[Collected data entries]
- - - - - - -

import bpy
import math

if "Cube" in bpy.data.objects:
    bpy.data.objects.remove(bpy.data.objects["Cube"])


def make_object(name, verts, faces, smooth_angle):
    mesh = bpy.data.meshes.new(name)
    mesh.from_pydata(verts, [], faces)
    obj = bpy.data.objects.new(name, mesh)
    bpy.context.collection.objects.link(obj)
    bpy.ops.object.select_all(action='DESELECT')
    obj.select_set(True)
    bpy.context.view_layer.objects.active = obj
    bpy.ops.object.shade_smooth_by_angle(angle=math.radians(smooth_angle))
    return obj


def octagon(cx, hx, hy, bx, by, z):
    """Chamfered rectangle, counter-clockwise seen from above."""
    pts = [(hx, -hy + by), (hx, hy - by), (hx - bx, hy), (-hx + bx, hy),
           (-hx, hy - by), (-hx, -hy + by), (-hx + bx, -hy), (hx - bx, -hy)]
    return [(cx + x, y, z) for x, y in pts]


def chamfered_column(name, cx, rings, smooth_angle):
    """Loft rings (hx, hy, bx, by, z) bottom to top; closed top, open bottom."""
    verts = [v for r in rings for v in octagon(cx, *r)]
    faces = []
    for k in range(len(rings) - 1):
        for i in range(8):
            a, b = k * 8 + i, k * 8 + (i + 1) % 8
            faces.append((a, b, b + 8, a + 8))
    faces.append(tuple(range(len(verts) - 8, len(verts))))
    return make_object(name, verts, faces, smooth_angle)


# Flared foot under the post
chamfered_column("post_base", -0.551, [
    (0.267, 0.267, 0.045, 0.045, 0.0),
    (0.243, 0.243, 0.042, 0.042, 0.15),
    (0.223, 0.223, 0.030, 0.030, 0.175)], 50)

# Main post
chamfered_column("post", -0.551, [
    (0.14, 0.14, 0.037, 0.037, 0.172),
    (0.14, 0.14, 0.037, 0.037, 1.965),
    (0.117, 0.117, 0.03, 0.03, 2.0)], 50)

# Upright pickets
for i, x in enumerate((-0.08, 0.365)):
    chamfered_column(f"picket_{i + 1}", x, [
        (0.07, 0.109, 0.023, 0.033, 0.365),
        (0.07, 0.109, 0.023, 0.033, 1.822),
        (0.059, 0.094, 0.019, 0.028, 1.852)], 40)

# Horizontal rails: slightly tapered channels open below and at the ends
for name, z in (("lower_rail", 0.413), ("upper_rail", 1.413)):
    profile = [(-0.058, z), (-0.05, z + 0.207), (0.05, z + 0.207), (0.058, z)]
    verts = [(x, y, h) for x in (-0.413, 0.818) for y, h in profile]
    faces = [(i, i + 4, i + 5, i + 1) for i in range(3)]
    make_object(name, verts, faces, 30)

- - - - - - -

= PROBLEM DESCRIPTION =
Repeat the full set of records exactly.

= TASK SOLUTION =
import bpy
import math

if "Cube" in bpy.data.objects:
    bpy.data.objects.remove(bpy.data.objects["Cube"])


def make_object(name, verts, faces, smooth_angle):
    mesh = bpy.data.meshes.new(name)
    mesh.from_pydata(verts, [], faces)
    obj = bpy.data.objects.new(name, mesh)
    bpy.context.collection.objects.link(obj)
    bpy.ops.object.select_all(action='DESELECT')
    obj.select_set(True)
    bpy.context.view_layer.objects.active = obj
    bpy.ops.object.shade_smooth_by_angle(angle=math.radians(smooth_angle))
    return obj


def octagon(cx, hx, hy, bx, by, z):
    """Chamfered rectangle, counter-clockwise seen from above."""
    pts = [(hx, -hy + by), (hx, hy - by), (hx - bx, hy), (-hx + bx, hy),
           (-hx, hy - by), (-hx, -hy + by), (-hx + bx, -hy), (hx - bx, -hy)]
    return [(cx + x, y, z) for x, y in pts]


def chamfered_column(name, cx, rings, smooth_angle):
    """Loft rings (hx, hy, bx, by, z) bottom to top; closed top, open bottom."""
    verts = [v for r in rings for v in octagon(cx, *r)]
    faces = []
    for k in range(len(rings) - 1):
        for i in range(8):
            a, b = k * 8 + i, k * 8 + (i + 1) % 8
            faces.append((a, b, b + 8, a + 8))
    faces.append(tuple(range(len(verts) - 8, len(verts))))
    return make_object(name, verts, faces, smooth_angle)


# Flared foot under the post
chamfered_column("post_base", -0.551, [
    (0.267, 0.267, 0.045, 0.045, 0.0),
    (0.243, 0.243, 0.042, 0.042, 0.15),
    (0.223, 0.223, 0.030, 0.030, 0.175)], 50)

# Main post
chamfered_column("post", -0.551, [
    (0.14, 0.14, 0.037, 0.037, 0.172),
    (0.14, 0.14, 0.037, 0.037, 1.965),
    (0.117, 0.117, 0.03, 0.03, 2.0)], 50)

# Upright pickets
for i, x in enumerate((-0.08, 0.365)):
    chamfered_column(f"picket_{i + 1}", x, [
        (0.07, 0.109, 0.023, 0.033, 0.365),
        (0.07, 0.109, 0.023, 0.033, 1.822),
        (0.059, 0.094, 0.019, 0.028, 1.852)], 40)

# Horizontal rails: slightly tapered channels open below and at the ends
for name, z in (("lower_rail", 0.413), ("upper_rail", 1.413)):
    profile = [(-0.058, z), (-0.05, z + 0.207), (0.05, z + 0.207), (0.058, z)]
    verts = [(x, y, h) for x in (-0.413, 0.818) for y, h in profile]
    faces = [(i, i + 4, i + 5, i + 1) for i in range(3)]
    make_object(name, verts, faces, 30)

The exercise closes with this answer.